AN INTROVERTED LEADER WHO OVERCAME ADVERSITY
A bright smiling face, framed by a shock of pink hair greets me on the Zoom video call. Candy Choo is a self confessed introvert, but so far I’m not seeing anything that matches that profile.
As CEO of Local Government Professionals WA (the peak representative body for local government officers), it’s a role that requires significant interaction with its 800+ members to provide support, advocacy and training on their leadership journeys.
So it’s no surprise to learn that she needs to schedule in enough rest time at the end of the day to recharge her batteries.
“People look at my pink hair and don’t think I’m an introvert. But I’ve always wanted to be in a leadership position and make positive changes to people around me, so it’s about making sure I’ve got the energy to engage with people and do my job. One thing I do every morning is exercise in the park, which helps me tackle the day. I particularly like boxing, which is great for getting all my frustrations out! Leaders really need to look after themselves so they can look after their teams.”
Candy started out her career as a psychologist working in the organisational development space, before moving to an insurance company that provides mutual insurance schemes for WA local government. It was then she had a lightbulb moment about what really matters.
“I realised my life mission has always been about making things better for other people, and that’s when I transitioned in to my current role. I haven’t worked at many different companies over my career, and I’m really proud of that, because loyalty speaks for something. To me, I need to always be authentically myself.”

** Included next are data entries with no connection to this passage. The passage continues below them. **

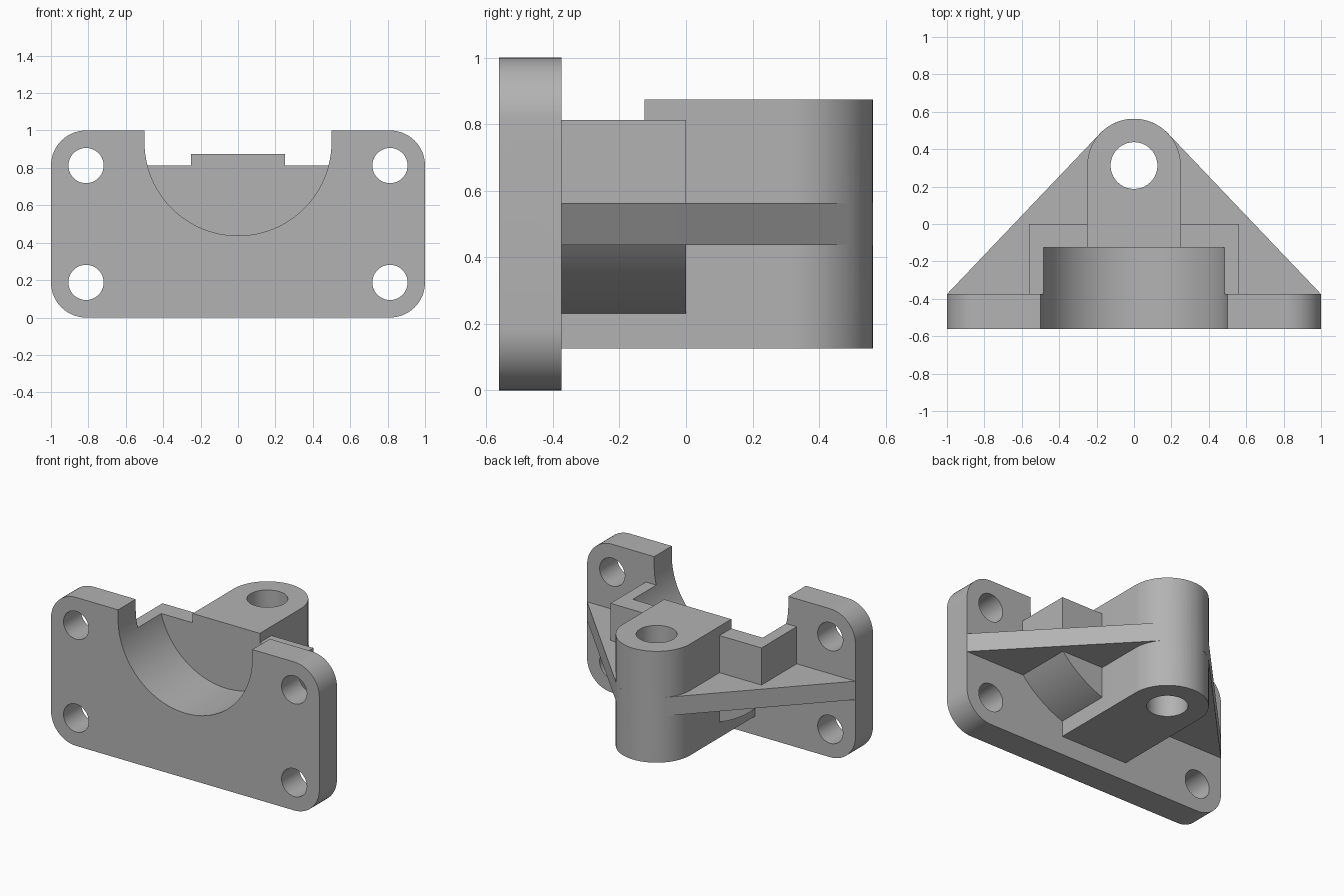
import bpy, bmesh, math

old = bpy.data.objects.get("Cube")
if old:
    bpy.data.objects.remove(old, do_unlink=True)

# Shared material
grey = bpy.data.materials.new("machined grey")
grey.use_nodes = True
colour = (0.45, 0.45, 0.45, 1)
grey.diffuse_color = colour
grey.node_tree.nodes["Principled BSDF"].inputs["Base Color"].default_value = colour


def arc(cx, cy, r, start, end, steps=32):
    """Points along an arc, angles in degrees."""
    angles = [math.radians(start + (end - start) * i / steps) for i in range(steps + 1)]
    return [(cx + r * math.cos(a), cy + r * math.sin(a)) for a in angles]


def circle(cx, cy, r):
    return arc(cx, cy, r, 0, 360, 64)[:-1]


def prism(name, outline, axis, low, high):
    """Extrude a closed outline along y (outline in x, z) or z (outline in x, y)."""
    bm = bmesh.new()
    place = (lambda p: (p[0], low, p[1])) if axis == "y" else (lambda p: (p[0], p[1], low))
    face = bm.faces.new([bm.verts.new(place(p)) for p in outline])
    moved = bmesh.ops.extrude_face_region(bm, geom=[face])["geom"]
    verts = [v for v in moved if isinstance(v, bmesh.types.BMVert)]
    offset = (0, high - low, 0) if axis == "y" else (0, 0, high - low)
    bmesh.ops.translate(bm, verts=verts, vec=offset)
    bmesh.ops.recalc_face_normals(bm, faces=bm.faces)
    mesh = bpy.data.meshes.new(name)
    bm.to_mesh(mesh)
    bm.free()
    mesh.materials.append(grey)
    obj = bpy.data.objects.new(name, mesh)
    bpy.context.collection.objects.link(obj)
    return obj


def combine(target, other, operation):
    """Apply an exact boolean and discard the second solid."""
    mod = target.modifiers.new(operation.lower(), "BOOLEAN")
    mod.operation, mod.solver, mod.object = operation, "EXACT", other
    bpy.context.view_layer.objects.active = target
    bpy.ops.object.modifier_apply(modifier=mod.name)
    bpy.data.objects.remove(other, do_unlink=True)


FRONT, BACK = -0.5625, -0.375
POST_Y, POST_R, BORE_Z = 0.3125, 0.25, 0.9375

# Mounting plate with rounded corners
r = 0.1875
corners = [(1 - r, 1 - r, 0), (r - 1, 1 - r, 90), (r - 1, r, 180), (1 - r, r, 270)]
outline = []
for cx, cz, start in corners:
    outline += arc(cx, cz, r, start, start + 90, 16)
bracket = prism("bracket", outline, "y", FRONT, BACK)

# Bearing housing with a curved underside
half = 0.5625
swing = math.degrees(math.asin(half / 0.75))
outline = [(half, 0.8125), (-half, 0.8125)]
outline += arc(0, BORE_Z, 0.75, 270 - swing, 270 + swing)
housing = prism("bearing_housing", outline, "y", -0.5, 0)

# Rounded pivot post reaching into the plate
outline = [(-POST_R, -0.45), (POST_R, -0.45)] + arc(0, POST_Y, POST_R, 0, 180)
post = prism("pivot_post", outline, "z", 0.125, 0.875)

# Triangular web, tangent to the post
reach = BACK - POST_Y
tangent = math.degrees(math.atan2(reach, 1) + math.acos(POST_R / math.hypot(1, reach)))
outline = [(-1, BACK), (-0.9, -0.47), (0.9, -0.47), (1, BACK)]
outline += arc(0, POST_Y, POST_R, tangent, 180 - tangent)
web = prism("triangular_web", outline, "z", 0.4375, 0.5625)

for part in (housing, post, web):
    combine(bracket, part, "UNION")

# Open bearing seat, pivot bore and bolt holes
outline = [(0.5, 1.2), (-0.5, 1.2)] + arc(0, BORE_Z, 0.5, 180, 360, 48)
cutters = [prism("seat_cutter", outline, "y", -0.7, -0.125),
           prism("pivot_cutter", circle(0, POST_Y, 0.125), "z", -0.1, 1.1)]
for x in (-1 + r, 1 - r):
    for z in (r, 1 - r):
        cutters.append(prism("bolt_cutter", circle(x, z, 0.094), "y", -0.7, -0.3))
for cutter in cutters:
    cutter.hide_render = True
    combine(bracket, cutter, "DIFFERENCE")

# Smooth curves with crisp edges
bpy.ops.object.select_all(action="DESELECT")
bracket.select_set(True)
bpy.context.view_layer.objects.active = bracket
bpy.ops.object.shade_smooth_by_angle(angle=math.radians(25))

As our conversation flows, she sounds like a confident, self-assured CEO, but Candy says it wasn’t always the case.
“I was born in Hong Kong, but moved to Australia on my own when I was 17 to study and to get away from my family where domestic violence was part of our life. Because of the environment I grew up in, I didn’t have any self-confidence or self esteem, and as a result I struggled with my weight pretty much for the first 20 years of my life. But when I moved here, I learned to love myself, (I discovered) that I’m worth something. I found my place in the world as a new person.”
Candy insists that her difficult upbringing helped her develop resilience, and it’s just one of the many leadership lessons she enthusiastically shares with others, particularly young professionals.
“My story is by no means unique, lots of people have gone through this. Don’t let your past define who you are. You only get to live once, and it’s important to maximise opportunities. I still have ups and downs sometimes, but I have tools that help me to think positively.”
Candy has been a member of Behind Closed Doors for three years, and credits her group peers with helping her navigate personal and professional challenges.
“A few months ago, I wasn’t in a very good place, and I shared that with my BCD group, and in doing so, it took a weight off my shoulders. I know what’s said will stay in that room, I won’t be judged, and it was a good place for me to share that. So I told my story, and there was an incredibly warm and supportive response. They weren’t just telling me what I wanted to hear, they were telling me things that I needed to hear, in a very caring way, that I don’t know that my friends or even my husband could say to me. It was honest, non judgemental caring.”
Over the course of her career, Candy says she has always been focussed on authenticity, and that leads us back to the pink hair.
“It was red… copper… burgundy, and then because I’m a Dockers fan, I dyed it purple! But none of it felt right until I got the pink colour. I look in the mirror now and feel like myself. You need to feel comfortable with yourself, and having a bit of personality helps you to stand out.”
Interview by Stacey Lymbery, Media & Marketing Manager, behind closed doors